"Remember when people said that you couldn't have blacks and whites living in the same place...you would get sick and I would develop "cooties" or something like that?? Back then, we couldn't even shake hands without both of us, reaching for something to wipe our hands onto afterward."
I added, "Well, with EDUCATION, we're up to the point whereby..." I poured the blue crystals into the washer, followed by the laundry detergent, and then started the washer up. The washer started filling with warm water. "...We can now live and work and be around each other and even date and marry each other...." I tossed all of my clothing into the washer, hoping that Clorox2 will do what it says it'll do on the package.
"The white stuff AND the colored stuff all touching each other. All mixed up in there... today, nobody with any good sense really cares."
I added, "Well...just that the stuff that I'm not SURE about, like these..." I held up a pair of bright red socks and put them on the floor in front of the washer.
"Boy George," I commented.
We both got the idea and laughed, our laughter bouncing off the walls and ceiling of the mostly empty laundry room.
"Just like with people. You and I didn't know each other at first, but we got used to being around each other.
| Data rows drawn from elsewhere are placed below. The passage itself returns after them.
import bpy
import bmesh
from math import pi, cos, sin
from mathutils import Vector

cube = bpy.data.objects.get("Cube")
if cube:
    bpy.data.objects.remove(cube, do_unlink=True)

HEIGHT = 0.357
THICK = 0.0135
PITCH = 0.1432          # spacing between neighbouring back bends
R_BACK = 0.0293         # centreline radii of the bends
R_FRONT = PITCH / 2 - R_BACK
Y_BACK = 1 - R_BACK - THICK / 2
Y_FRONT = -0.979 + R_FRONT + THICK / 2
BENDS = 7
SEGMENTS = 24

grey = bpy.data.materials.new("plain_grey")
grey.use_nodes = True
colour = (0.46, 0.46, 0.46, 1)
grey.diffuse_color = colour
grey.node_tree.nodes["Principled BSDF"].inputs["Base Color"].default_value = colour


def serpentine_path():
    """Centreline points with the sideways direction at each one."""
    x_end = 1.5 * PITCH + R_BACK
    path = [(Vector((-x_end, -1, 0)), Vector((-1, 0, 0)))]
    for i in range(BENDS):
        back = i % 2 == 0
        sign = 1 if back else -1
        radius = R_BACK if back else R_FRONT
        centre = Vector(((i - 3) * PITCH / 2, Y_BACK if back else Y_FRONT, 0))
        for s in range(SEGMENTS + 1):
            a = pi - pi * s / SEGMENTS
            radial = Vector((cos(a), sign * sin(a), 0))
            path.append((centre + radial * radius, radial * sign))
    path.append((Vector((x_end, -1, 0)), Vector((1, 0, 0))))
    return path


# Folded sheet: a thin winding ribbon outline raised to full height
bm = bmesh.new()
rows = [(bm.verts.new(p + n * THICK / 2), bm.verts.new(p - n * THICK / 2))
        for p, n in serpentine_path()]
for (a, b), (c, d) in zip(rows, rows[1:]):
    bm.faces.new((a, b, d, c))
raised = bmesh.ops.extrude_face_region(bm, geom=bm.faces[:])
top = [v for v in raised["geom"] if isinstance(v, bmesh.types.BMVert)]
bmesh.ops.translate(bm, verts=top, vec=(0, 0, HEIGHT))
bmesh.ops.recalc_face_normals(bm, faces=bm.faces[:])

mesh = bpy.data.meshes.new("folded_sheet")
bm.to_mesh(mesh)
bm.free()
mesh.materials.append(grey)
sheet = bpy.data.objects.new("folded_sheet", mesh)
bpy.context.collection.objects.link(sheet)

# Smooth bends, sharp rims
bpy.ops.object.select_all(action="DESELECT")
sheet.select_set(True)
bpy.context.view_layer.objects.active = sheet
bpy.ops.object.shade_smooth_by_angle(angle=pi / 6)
That's the "clorox2" part of it. See, we even get each other's jokes!" I closed the washer, and we stood there silently for about two or three minutes.
Then I said, "I read somewhere that Governor Wallace told an audience that there was a Biblical reason why Blacks and Whites shouldn't live together. But I never found it in my Bible."
I added, "Back then, people were scared of each other. The white people were scared of the Blacks because they were something new, something different. The Blacks were scared of the Whites because of what they "heard" that "all whites did." They used the Bible to explain and scare us all into believing it. And nobody doubted it and everyone all believed it. Until someone SHOWED them otherwise. It's not as simple as washing clothes, Jeff...but we're getting better at explaining it. And talking about it."
Jeff looked at me and knew that my assessment was right. We moved our conversation to the second-floor lounge and to Anna and me dating...
Wallace was right. It is time for Americans to move on forward, although, as he admitted, "we in Alabama still have a long way to go."
There he was, in his wheelchair, his wife at his side, his old wilted white hand outstretched...
...as he grasped the hand offered him from Coretta Scott King, the wife of civil rights leader Dr. Martin Luther King, Jr. and those with her. There was no wiping of hands afterward. No "cooties" or dreaded diseases. Both King and Wallace continued to live long and relatively healthy lives and were able to tell their grandchildren about their encounter and the discussion.
[Clorox2 is a registered trademark of the Clorox Company, with no infringement nor malice intended. I still use the product today, and it does work -- using the product as the box directs.]